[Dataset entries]
= Beginning of Section =
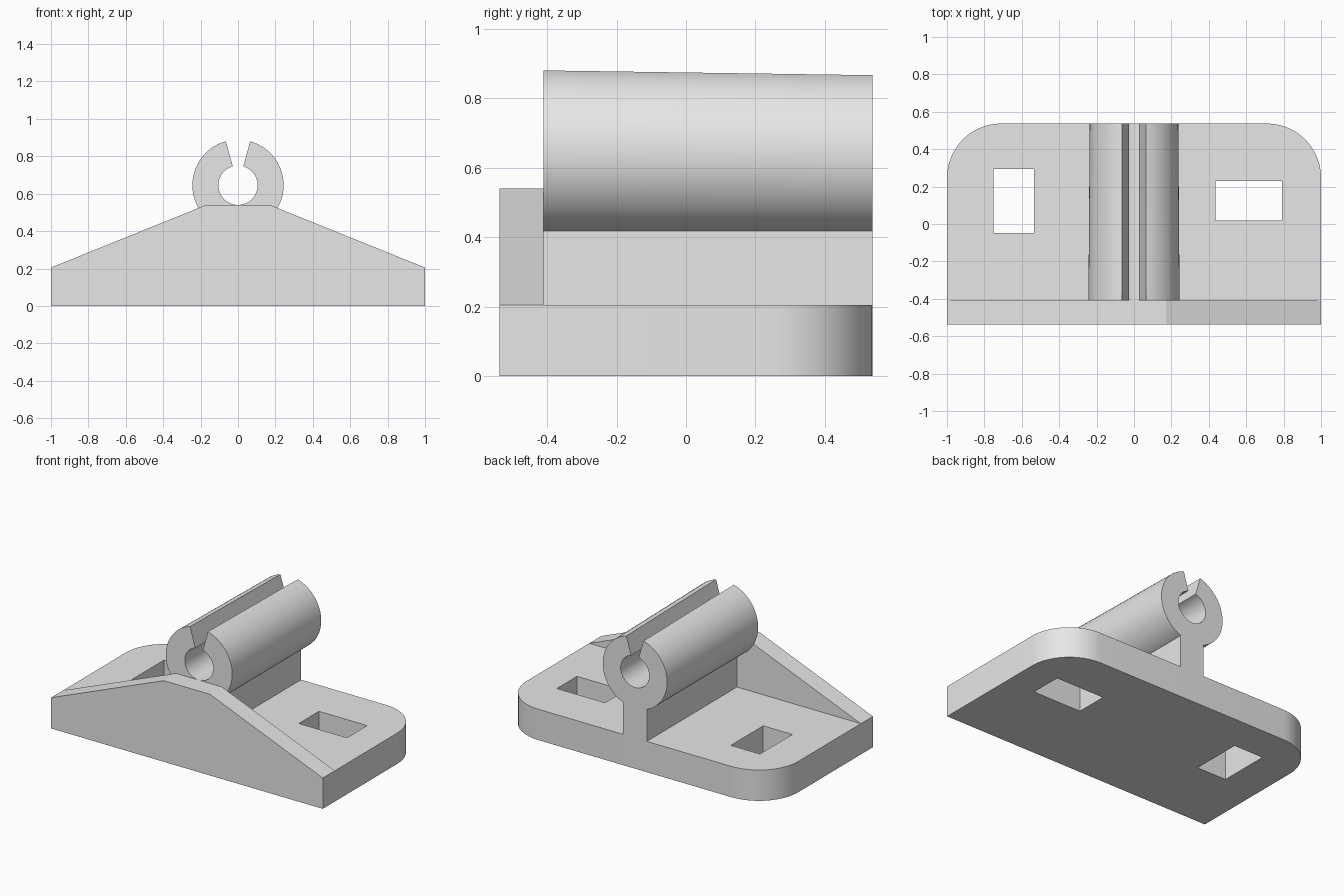
import bpy, bmesh, math
from mathutils import Vector

if "Cube" in bpy.data.objects:
    bpy.data.objects.remove(bpy.data.objects["Cube"], do_unlink=True)

FRONT, WALL_BACK, BACK = -0.537, -0.41, 0.537
PLATE_TOP, WALL_TOP = 0.205, 0.54

grey = bpy.data.materials.new("plain grey")
grey.use_nodes = True
colour = (0.8, 0.8, 0.8, 1)
grey.diffuse_color = colour
grey.node_tree.nodes["Principled BSDF"].inputs["Base Color"].default_value = colour


def finish(name, bm):
    bmesh.ops.recalc_face_normals(bm, faces=bm.faces)
    mesh = bpy.data.meshes.new(name)
    bm.to_mesh(mesh)
    bm.free()
    mesh.materials.append(grey)
    ob = bpy.data.objects.new(name, mesh)
    bpy.context.collection.objects.link(ob)
    return ob


def prism(name, outline, sweep):
    """Extrude a closed 3D outline along a vector."""
    bm = bmesh.new()
    face = bm.faces.new([bm.verts.new(p) for p in outline])
    new = bmesh.ops.extrude_face_region(bm, geom=[face])["geom"]
    bmesh.ops.translate(bm, vec=Vector(sweep),
                        verts=[v for v in new if isinstance(v, bmesh.types.BMVert)])
    return finish(name, bm)


def box(name, x0, x1, y0, y1, z0, z1):
    return prism(name, [(x0, y0, z0), (x1, y0, z0), (x1, y1, z0), (x0, y1, z0)],
                 (0, 0, z1 - z0))


def activate(ob):
    bpy.ops.object.select_all(action='DESELECT')
    ob.select_set(True)
    bpy.context.view_layer.objects.active = ob


def smooth(ob):
    activate(ob)
    bpy.ops.object.shade_smooth_by_angle(angle=math.radians(30))


# Base plate with two rounded rear corners
R, STEPS = 0.29, 16
arc = [math.pi / 2 * i / STEPS for i in range(STEPS + 1)]
right_arc = [(1 - R + R * math.cos(a), BACK - R + R * math.sin(a), 0) for a in arc]
left_arc = [(-x, y, z) for x, y, z in reversed(right_arc)]
plate = prism("base_plate", [(-1, FRONT, 0), (1, FRONT, 0)] + right_arc + left_arc,
              (0, 0, PLATE_TOP))

# Rectangular mounting holes through the plate
for name, x0, x1, y0, y1 in (("upright_hole", -0.75, -0.535, -0.048, 0.293),
                             ("wide_hole", 0.435, 0.79, 0.018, 0.23)):
    cutter = box(name, x0, x1, y0, y1, -0.1, 0.4)
    mod = plate.modifiers.new(name, 'BOOLEAN')
    mod.operation, mod.solver, mod.object = 'DIFFERENCE', 'EXACT', cutter
    activate(plate)
    bpy.ops.object.modifier_apply(modifier=mod.name)
    bpy.data.objects.remove(cutter, do_unlink=True)
smooth(plate)

# Front wall with sloping shoulders
prism("front_wall", [(-1, FRONT, PLATE_TOP), (1, FRONT, PLATE_TOP),
                     (0.17, FRONT, WALL_TOP), (-0.17, FRONT, WALL_TOP)],
      (0, WALL_BACK - FRONT, 0))

# Web that carries the tube
box("support_web", -0.088, 0.088, WALL_BACK, BACK, PLATE_TOP, 0.43)

# Slotted tube, slightly tapered on the outside towards the back
SEGS, GAP, BORE = 64, math.radians(15.5), 0.105
bm = bmesh.new()
loops = []
for y, outer, cz in ((WALL_BACK, 0.244, 0.645), (BACK, 0.237, 0.638)):
    for radius, mid in ((outer, cz), (BORE, 0.645)):
        loop = []
        for i in range(SEGS + 1):
            a = GAP + (2 * math.pi - 2 * GAP) * i / SEGS
            loop.append(bm.verts.new((radius * math.sin(a), y, mid + radius * math.cos(a))))
        loops.append(loop)
front_out, front_in, back_out, back_in = loops
ring = [front_out, back_out, back_in, front_in]
for a, b in zip(ring, ring[1:] + ring[:1]):
    for i in range(SEGS):
        bm.faces.new((a[i], a[i + 1], b[i + 1], b[i]))
for end in (0, SEGS):
    bm.faces.new([loop[end] for loop in ring])
smooth(finish("slotted_tube", bm))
= End of Section =
Your objective
Pictures stay out; the entries above are to be output exactly as given.

Written reply
import bpy, bmesh, math
from mathutils import Vector

if "Cube" in bpy.data.objects:
    bpy.data.objects.remove(bpy.data.objects["Cube"], do_unlink=True)

FRONT, WALL_BACK, BACK = -0.537, -0.41, 0.537
PLATE_TOP, WALL_TOP = 0.205, 0.54

grey = bpy.data.materials.new("plain grey")
grey.use_nodes = True
colour = (0.8, 0.8, 0.8, 1)
grey.diffuse_color = colour
grey.node_tree.nodes["Principled BSDF"].inputs["Base Color"].default_value = colour


def finish(name, bm):
    bmesh.ops.recalc_face_normals(bm, faces=bm.faces)
    mesh = bpy.data.meshes.new(name)
    bm.to_mesh(mesh)
    bm.free()
    mesh.materials.append(grey)
    ob = bpy.data.objects.new(name, mesh)
    bpy.context.collection.objects.link(ob)
    return ob


def prism(name, outline, sweep):
    """Extrude a closed 3D outline along a vector."""
    bm = bmesh.new()
    face = bm.faces.new([bm.verts.new(p) for p in outline])
    new = bmesh.ops.extrude_face_region(bm, geom=[face])["geom"]
    bmesh.ops.translate(bm, vec=Vector(sweep),
                        verts=[v for v in new if isinstance(v, bmesh.types.BMVert)])
    return finish(name, bm)


def box(name, x0, x1, y0, y1, z0, z1):
    return prism(name, [(x0, y0, z0), (x1, y0, z0), (x1, y1, z0), (x0, y1, z0)],
                 (0, 0, z1 - z0))


def activate(ob):
    bpy.ops.object.select_all(action='DESELECT')
    ob.select_set(True)
    bpy.context.view_layer.objects.active = ob


def smooth(ob):
    activate(ob)
    bpy.ops.object.shade_smooth_by_angle(angle=math.radians(30))


# Base plate with two rounded rear corners
R, STEPS = 0.29, 16
arc = [math.pi / 2 * i / STEPS for i in range(STEPS + 1)]
right_arc = [(1 - R + R * math.cos(a), BACK - R + R * math.sin(a), 0) for a in arc]
left_arc = [(-x, y, z) for x, y, z in reversed(right_arc)]
plate = prism("base_plate", [(-1, FRONT, 0), (1, FRONT, 0)] + right_arc + left_arc,
              (0, 0, PLATE_TOP))

# Rectangular mounting holes through the plate
for name, x0, x1, y0, y1 in (("upright_hole", -0.75, -0.535, -0.048, 0.293),
                             ("wide_hole", 0.435, 0.79, 0.018, 0.23)):
    cutter = box(name, x0, x1, y0, y1, -0.1, 0.4)
    mod = plate.modifiers.new(name, 'BOOLEAN')
    mod.operation, mod.solver, mod.object = 'DIFFERENCE', 'EXACT', cutter
    activate(plate)
    bpy.ops.object.modifier_apply(modifier=mod.name)
    bpy.data.objects.remove(cutter, do_unlink=True)
smooth(plate)

# Front wall with sloping shoulders
prism("front_wall", [(-1, FRONT, PLATE_TOP), (1, FRONT, PLATE_TOP),
                     (0.17, FRONT, WALL_TOP), (-0.17, FRONT, WALL_TOP)],
      (0, WALL_BACK - FRONT, 0))

# Web that carries the tube
box("support_web", -0.088, 0.088, WALL_BACK, BACK, PLATE_TOP, 0.43)

# Slotted tube, slightly tapered on the outside towards the back
SEGS, GAP, BORE = 64, math.radians(15.5), 0.105
bm = bmesh.new()
loops = []
for y, outer, cz in ((WALL_BACK, 0.244, 0.645), (BACK, 0.237, 0.638)):
    for radius, mid in ((outer, cz), (BORE, 0.645)):
        loop = []
        for i in range(SEGS + 1):
            a = GAP + (2 * math.pi - 2 * GAP) * i / SEGS
            loop.append(bm.verts.new((radius * math.sin(a), y, mid + radius * math.cos(a))))
        loops.append(loop)
front_out, front_in, back_out, back_in = loops
ring = [front_out, back_out, back_in, front_in]
for a, b in zip(ring, ring[1:] + ring[:1]):
    for i in range(SEGS):
        bm.faces.new((a[i], a[i + 1], b[i + 1], b[i]))
for end in (0, SEGS):
    bm.faces.new([loop[end] for loop in ring])
smooth(finish("slotted_tube", bm))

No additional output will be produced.